Source texts of formatted documents
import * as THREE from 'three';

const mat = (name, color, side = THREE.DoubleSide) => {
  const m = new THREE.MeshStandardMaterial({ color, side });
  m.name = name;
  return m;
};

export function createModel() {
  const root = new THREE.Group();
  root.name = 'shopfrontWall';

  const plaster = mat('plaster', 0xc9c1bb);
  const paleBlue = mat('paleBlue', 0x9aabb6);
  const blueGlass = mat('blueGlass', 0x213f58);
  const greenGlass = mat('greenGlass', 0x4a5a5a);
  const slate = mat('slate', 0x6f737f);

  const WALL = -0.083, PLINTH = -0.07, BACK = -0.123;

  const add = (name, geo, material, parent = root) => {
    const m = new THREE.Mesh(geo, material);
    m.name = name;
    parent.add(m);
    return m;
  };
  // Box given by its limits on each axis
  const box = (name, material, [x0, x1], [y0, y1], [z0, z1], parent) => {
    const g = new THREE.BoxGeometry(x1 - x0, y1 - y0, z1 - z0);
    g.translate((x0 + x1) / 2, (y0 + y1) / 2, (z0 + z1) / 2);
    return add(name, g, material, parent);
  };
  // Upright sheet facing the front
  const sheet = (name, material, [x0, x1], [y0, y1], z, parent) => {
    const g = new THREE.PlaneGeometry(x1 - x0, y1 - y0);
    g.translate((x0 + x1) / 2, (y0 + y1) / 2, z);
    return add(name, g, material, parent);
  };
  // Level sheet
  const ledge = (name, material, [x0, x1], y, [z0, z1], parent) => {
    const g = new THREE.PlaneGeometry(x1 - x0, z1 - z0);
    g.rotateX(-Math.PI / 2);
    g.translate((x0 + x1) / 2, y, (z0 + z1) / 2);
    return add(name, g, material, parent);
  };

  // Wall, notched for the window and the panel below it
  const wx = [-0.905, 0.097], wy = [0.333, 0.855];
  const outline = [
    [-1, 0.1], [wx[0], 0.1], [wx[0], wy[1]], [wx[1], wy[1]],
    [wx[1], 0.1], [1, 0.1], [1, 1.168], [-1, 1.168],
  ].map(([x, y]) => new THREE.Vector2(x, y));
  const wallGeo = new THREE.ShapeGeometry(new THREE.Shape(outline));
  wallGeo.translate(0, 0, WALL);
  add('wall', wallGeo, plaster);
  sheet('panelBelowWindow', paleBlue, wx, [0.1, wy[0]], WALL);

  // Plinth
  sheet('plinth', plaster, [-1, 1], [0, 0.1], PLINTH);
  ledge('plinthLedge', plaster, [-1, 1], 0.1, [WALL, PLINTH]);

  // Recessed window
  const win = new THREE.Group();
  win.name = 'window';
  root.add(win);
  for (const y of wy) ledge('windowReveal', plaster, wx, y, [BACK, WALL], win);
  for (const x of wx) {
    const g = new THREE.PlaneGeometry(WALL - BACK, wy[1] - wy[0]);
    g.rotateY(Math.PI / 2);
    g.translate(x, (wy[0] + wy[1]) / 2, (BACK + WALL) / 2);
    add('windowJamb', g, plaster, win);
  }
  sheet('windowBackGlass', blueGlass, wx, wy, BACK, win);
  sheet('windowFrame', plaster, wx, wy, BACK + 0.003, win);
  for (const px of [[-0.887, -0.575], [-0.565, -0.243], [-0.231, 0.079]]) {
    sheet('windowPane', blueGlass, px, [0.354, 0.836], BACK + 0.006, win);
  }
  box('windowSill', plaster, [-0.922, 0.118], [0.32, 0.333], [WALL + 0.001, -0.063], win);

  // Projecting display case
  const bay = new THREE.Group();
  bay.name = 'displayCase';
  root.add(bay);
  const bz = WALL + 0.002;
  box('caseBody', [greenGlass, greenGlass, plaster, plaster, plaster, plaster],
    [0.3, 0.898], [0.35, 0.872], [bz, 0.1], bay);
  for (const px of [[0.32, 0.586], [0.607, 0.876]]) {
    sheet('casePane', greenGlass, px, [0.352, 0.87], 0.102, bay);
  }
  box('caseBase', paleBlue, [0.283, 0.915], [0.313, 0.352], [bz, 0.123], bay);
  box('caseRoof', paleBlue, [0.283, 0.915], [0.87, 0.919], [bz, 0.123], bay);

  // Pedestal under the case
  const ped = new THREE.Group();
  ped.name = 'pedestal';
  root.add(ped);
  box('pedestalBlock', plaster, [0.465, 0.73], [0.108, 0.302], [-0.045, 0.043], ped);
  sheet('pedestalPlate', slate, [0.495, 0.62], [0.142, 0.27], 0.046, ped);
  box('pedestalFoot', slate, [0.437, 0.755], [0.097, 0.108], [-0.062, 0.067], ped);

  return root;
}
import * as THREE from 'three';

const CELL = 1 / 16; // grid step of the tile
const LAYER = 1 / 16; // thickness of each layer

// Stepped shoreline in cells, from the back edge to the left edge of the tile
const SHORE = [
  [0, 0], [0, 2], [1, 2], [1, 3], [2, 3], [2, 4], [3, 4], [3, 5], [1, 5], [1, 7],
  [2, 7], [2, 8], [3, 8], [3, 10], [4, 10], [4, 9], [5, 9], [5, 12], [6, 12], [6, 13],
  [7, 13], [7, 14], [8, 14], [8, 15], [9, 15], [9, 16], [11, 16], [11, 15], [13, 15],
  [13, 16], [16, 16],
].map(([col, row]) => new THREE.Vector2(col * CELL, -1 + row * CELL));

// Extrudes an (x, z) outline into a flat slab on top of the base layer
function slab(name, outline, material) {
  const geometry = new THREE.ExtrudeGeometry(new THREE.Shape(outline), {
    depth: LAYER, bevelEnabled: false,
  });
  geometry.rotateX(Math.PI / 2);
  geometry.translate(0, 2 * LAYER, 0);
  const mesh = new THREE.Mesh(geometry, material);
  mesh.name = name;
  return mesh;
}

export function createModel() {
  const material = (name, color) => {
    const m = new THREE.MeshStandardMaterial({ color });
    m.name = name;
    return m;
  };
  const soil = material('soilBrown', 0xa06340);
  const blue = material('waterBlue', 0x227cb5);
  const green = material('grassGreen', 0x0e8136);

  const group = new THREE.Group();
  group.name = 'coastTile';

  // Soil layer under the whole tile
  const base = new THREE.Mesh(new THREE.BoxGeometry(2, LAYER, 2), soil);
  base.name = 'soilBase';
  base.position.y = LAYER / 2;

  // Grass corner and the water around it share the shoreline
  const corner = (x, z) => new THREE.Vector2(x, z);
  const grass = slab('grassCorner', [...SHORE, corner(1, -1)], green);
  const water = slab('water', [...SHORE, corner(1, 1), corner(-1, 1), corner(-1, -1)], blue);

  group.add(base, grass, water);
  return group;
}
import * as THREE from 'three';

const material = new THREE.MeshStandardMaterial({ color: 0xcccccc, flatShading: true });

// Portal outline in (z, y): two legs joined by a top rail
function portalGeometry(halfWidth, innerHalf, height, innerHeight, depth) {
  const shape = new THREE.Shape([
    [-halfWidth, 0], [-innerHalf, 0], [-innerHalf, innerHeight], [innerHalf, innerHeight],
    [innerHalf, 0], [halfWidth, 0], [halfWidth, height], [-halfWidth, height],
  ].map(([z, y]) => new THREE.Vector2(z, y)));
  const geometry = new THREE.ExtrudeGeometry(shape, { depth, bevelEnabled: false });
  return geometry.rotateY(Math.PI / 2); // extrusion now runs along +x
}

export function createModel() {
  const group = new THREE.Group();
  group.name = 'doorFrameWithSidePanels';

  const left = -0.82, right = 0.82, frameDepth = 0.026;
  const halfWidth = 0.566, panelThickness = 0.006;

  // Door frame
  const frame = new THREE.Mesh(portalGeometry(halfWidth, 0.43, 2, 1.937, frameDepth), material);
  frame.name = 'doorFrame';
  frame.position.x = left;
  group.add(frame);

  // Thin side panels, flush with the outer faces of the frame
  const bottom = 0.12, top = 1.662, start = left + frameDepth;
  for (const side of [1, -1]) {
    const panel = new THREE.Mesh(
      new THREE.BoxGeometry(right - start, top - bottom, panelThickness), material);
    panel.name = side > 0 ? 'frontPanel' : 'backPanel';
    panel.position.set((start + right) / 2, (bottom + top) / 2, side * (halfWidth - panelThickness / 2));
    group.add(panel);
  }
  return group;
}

▶ Task description
If a line above holds "slab", count it; say how many such lines there are and nothing else.

▶ Answer to the problem
4